**What the exercise asks:** Your job is to return every line of the listing holding the string "data".

===

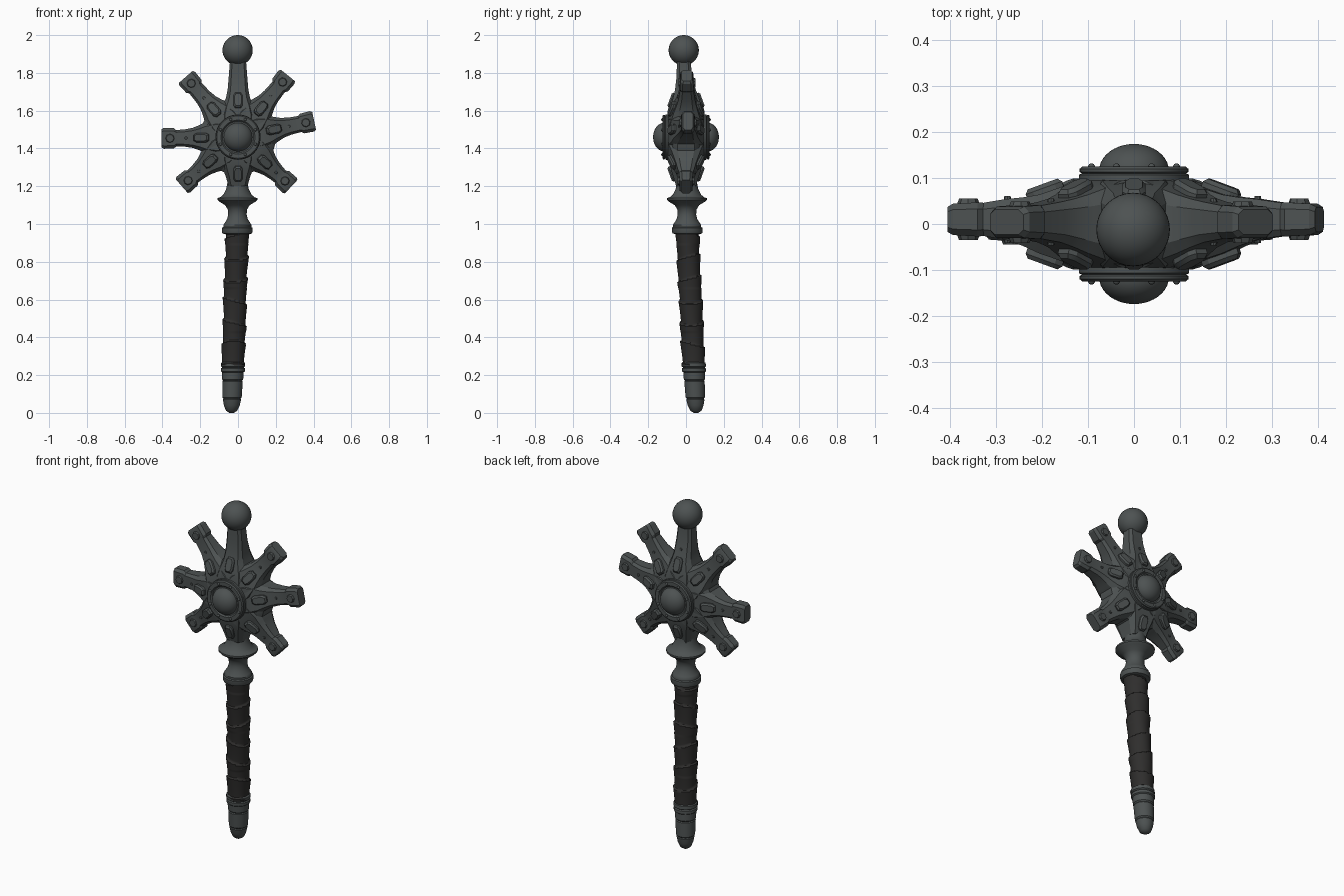
import bpy, bmesh, math
from mathutils import Matrix, Vector

if "Cube" in bpy.data.objects:
    bpy.data.objects.remove(bpy.data.objects["Cube"])

def material(name, col):
    m = bpy.data.materials.new(name)
    m.diffuse_color = (*col, 1)
    m.use_nodes = True
    m.node_tree.nodes["Principled BSDF"].inputs["Base Color"].default_value = m.diffuse_color
    return m

METAL = material("dark grey metal", (0.075, 0.085, 0.085))
LEATHER = material("black leather", (0.028, 0.027, 0.026))
HUB = Vector((0, 0, 1.46))

def finish(bm, name, mat, angle=35):
    bmesh.ops.remove_doubles(bm, verts=bm.verts, dist=1e-5)
    bmesh.ops.recalc_face_normals(bm, faces=bm.faces)
    me = bpy.data.meshes.new(name)
    bm.to_mesh(me)
    bm.free()
    ob = bpy.data.objects.new(name, me)
    bpy.context.collection.objects.link(ob)
    me.materials.append(mat)
    bpy.context.view_layer.objects.active = ob
    for o in bpy.context.selected_objects:
        o.select_set(False)
    ob.select_set(True)
    bpy.ops.object.shade_smooth_by_angle(angle=math.radians(angle))
    return ob

def loft(bm, rings):
    """Skin a list of equal-length point rings and cap both ends."""
    vr = [[bm.verts.new(p) for p in r] for r in rings]
    n = len(vr[0])
    for a, b in zip(vr, vr[1:]):
        for i in range(n):
            bm.faces.new((a[i], a[(i + 1) % n], b[(i + 1) % n], b[i]))
    bm.faces.new(vr[0])
    bm.faces.new(vr[-1])

def axis_at(z):
    """The handle leans slightly below the collar."""
    t = max(0, 1.0 - z)
    return -0.003 - 0.031 * t, 0.005 + 0.048 * t

def circle_z(z, r, n=32):
    cx, cy = axis_at(z)
    return [(cx + (r(k / n * math.tau) if callable(r) else r) * math.cos(k / n * math.tau),
             cy + (r(k / n * math.tau) if callable(r) else r) * math.sin(k / n * math.tau), z) for k in range(n)]

def turned(name, profile, mat=METAL):
    bm = bmesh.new()
    loft(bm, [circle_z(z, r) for r, z in profile])
    return finish(bm, name, mat)

# Pommel cap with grooves and double band
turned("pommel_cap", [(0.012, 0.0), (0.03, 0.012), (0.042, 0.04), (0.048, 0.07), (0.045, 0.075), (0.051, 0.082),
    (0.054, 0.165), (0.05, 0.17), (0.056, 0.177), (0.057, 0.215), (0.063, 0.22), (0.063, 0.236),
    (0.056, 0.24), (0.064, 0.246), (0.064, 0.264), (0.055, 0.27)])

# Leather grip with overlapping tilted wraps
def wrap(z):
    def r(a):
        u = (z - 0.25) / 0.115 + 0.16 * math.sin(a + 1.7 * math.floor((z - 0.2) / 0.23))
        f = u - math.floor(u)
        return 0.057 + 0.009 * f ** 1.5 + 0.0012 * math.sin(3 * a + 17 * z)
    return r
bm = bmesh.new()
loft(bm, [circle_z(0.25 + 0.71 * i / 110, wrap(0.25 + 0.71 * i / 110)) for i in range(111)])
finish(bm, "leather_grip", LEATHER, 40)

# Collar, neck, flange and socket rising into the head
turned("collar_and_neck", [(0.06, 0.945), (0.078, 0.95), (0.081, 0.957), (0.081, 0.98), (0.074, 0.984), (0.074, 0.996),
    (0.068, 1.005), (0.055, 1.025), (0.049, 1.05), (0.05, 1.075), (0.065, 1.10), (0.095, 1.118), (0.105, 1.128),
    (0.105, 1.137), (0.09, 1.142), (0.075, 1.155), (0.06, 1.185), (0.053, 1.22), (0.055, 1.26), (0.065, 1.31), (0.07, 1.40)])

def arm_matrix(deg):
    """Local x runs out along the arm, y stays world y."""
    return Matrix.Translation(HUB) @ Matrix.Rotation(-math.radians(deg), 4, 'Y')

def section(x, w, t, off):
    c, d = w * 0.72, t * 0.62
    yz = [(-t, -c), (-t, c), (-d, w), (d, w), (t, c), (t, -c), (d, -w), (-d, -w)]
    return [(x, y + off, z) for y, z in yz]

# Seven arms: six with block tips, the upright one carries the ball
ARMS = [(12, 0.412, 0.01), (51, 0.42, 0.004), (131, 0.422, 0.004), (181, 0.405, 0.01), (221, 0.395, 0.0), (317, 0.385, 0.0)]
for i, (deg, L, off) in enumerate(ARMS):
    bm = bmesh.new()
    shape = [(0.02, 0.10, 0.10, 0), (0.12, 0.095, 0.094, 0), (0.17, 0.083, 0.076, 0), (0.205, 0.066, 0.064, 0),
             (0.24, 0.053, 0.053, off / 2), (0.28, 0.046, 0.044, off), (L - 0.078, 0.043, 0.036, off),
             (L - 0.066, 0.053, 0.037, off), (L - 0.012, 0.055, 0.034, off), (L, 0.048, 0.027, off)]
    loft(bm, [section(*s) for s in shape])
    bm.transform(arm_matrix(deg))
    finish(bm, f"arm_{i + 1}", METAL, 28)

bm = bmesh.new()
loft(bm, [section(*s) for s in [(0.02, 0.10, 0.10, 0), (0.12, 0.095, 0.094, 0), (0.17, 0.08, 0.08, 0), (0.21, 0.063, 0.068, 0),
    (0.25, 0.055, 0.055, -0.003), (0.32, 0.049, 0.042, -0.008), (0.40, 0.043, 0.036, -0.012), (0.44, 0.043, 0.036, -0.012)]])
bm.transform(arm_matrix(90))
finish(bm, "upright_arm", METAL, 28)

bm = bmesh.new()
bmesh.ops.create_uvsphere(bm, u_segments=32, v_segments=20, radius=0.08, matrix=Matrix.Translation((-0.002, -0.012, 1.92)))
finish(bm, "top_ball", METAL)

# Lower web of the hub that blends into the socket
bm = bmesh.new()
loft(bm, [section(*s) for s in [(0.02, 0.10, 0.10, 0), (0.12, 0.095, 0.094, 0), (0.17, 0.08, 0.08, 0),
    (0.21, 0.064, 0.067, 0), (0.26, 0.05, 0.052, 0)]])
bm.transform(arm_matrix(270))
finish(bm, "socket_web", METAL, 28)

# Lathed hub, flange disc and dome on both faces
def lathe_y(name, profile, n=48):
    bm = bmesh.new()
    loft(bm, [[(r * math.cos(k / n * math.tau), y, HUB.z + r * math.sin(k / n * math.tau)) for k in range(n)]
              for r, y in profile])
    return finish(bm, name, METAL, 30)

half = [(0.2, 0.045), (0.18, 0.066), (0.12, 0.09)]
lathe_y("hub_core", [(r, -y) for r, y in reversed(half)] + half)
for side, tag in ((-1, "front"), (1, "back")):
    lathe_y(f"{tag}_disc", [(r, side * y) for r, y in [(0.112, 0.05), (0.112, 0.09), (0.12, 0.095), (0.12, 0.107),
        (0.113, 0.11), (0.118, 0.113), (0.118, 0.12), (0.112, 0.125), (0.09, 0.125), (0.083, 0.118), (0.07, 0.118)]])
    lathe_y(f"{tag}_dome", [(0.076, side * 0.10)] + [(0.076 * math.cos(a), side * (0.115 + 0.059 * math.sin(a)))
        for a in [j * math.pi / 20 for j in range(10)]] + [(0.002, side * 0.174)])
    # Small rivets around the disc
    bm = bmesh.new()
    for k in range(8):
        a = (k + 0.5) * math.pi / 4
        p = Vector((0.1 * math.cos(a), side * 0.124, HUB.z + 0.1 * math.sin(a)))
        bmesh.ops.create_icosphere(bm, subdivisions=2, radius=0.008, matrix=Matrix.Translation(p))
    finish(bm, f"{tag}_disc_rivets", METAL)

    # Raised oblong studs at arm roots, round studs at arm tips
    roots, tips = bmesh.new(), bmesh.new()
    for deg, L, off in ARMS + [(90, 0, 0), (270, 0, 0)]:
        M = arm_matrix(deg)
        slope = Matrix.Rotation(-side * math.radians(20), 4, 'Z')
        box = bmesh.new()
        loft(box, [[(sx * lx, side * y, sz * lz) for sx, sz in ((-1, -.6), (-.6, -1), (.6, -1), (1, -.6), (1, .6), (.6, 1), (-.6, 1), (-1, .6))]
                   for lx, lz, y in ((0.042, 0.025, -0.02), (0.042, 0.025, 0.011), (0.034, 0.018, 0.02))])
        box.transform(M @ Matrix.Translation((0.192, side * 0.068, 0)) @ slope)
        me = bpy.data.meshes.new("stud")
        box.to_mesh(me)
        box.free()
        roots.from_mesh(me)
        bpy.data.meshes.remove(me)
        for x, y, r, h in ([(L - 0.045, off + side * 0.036, 0.027, 0.018)] if L else []) + \
                          ([(0.275, off + side * 0.045, 0.009, 0.012)] if deg != 270 else []):
            bmesh.ops.create_cone(tips, cap_ends=True, segments=8, radius1=r, radius2=r * 0.75, depth=h,
                matrix=M @ Matrix.Translation((x, y, 0)) @ Matrix.Rotation(-side * math.pi / 2, 4, 'X'))
    finish(roots, f"{tag}_root_studs", METAL, 25)
    finish(tips, f"{tag}_tip_studs", METAL, 25)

===

**Response area:**
if "Cube" in bpy.data.objects:
    bpy.data.objects.remove(bpy.data.objects["Cube"])
    m = bpy.data.materials.new(name)
    me = bpy.data.meshes.new(name)
    ob = bpy.data.objects.new(name, me)
        me = bpy.data.meshes.new("stud")
        bpy.data.meshes.remove(me)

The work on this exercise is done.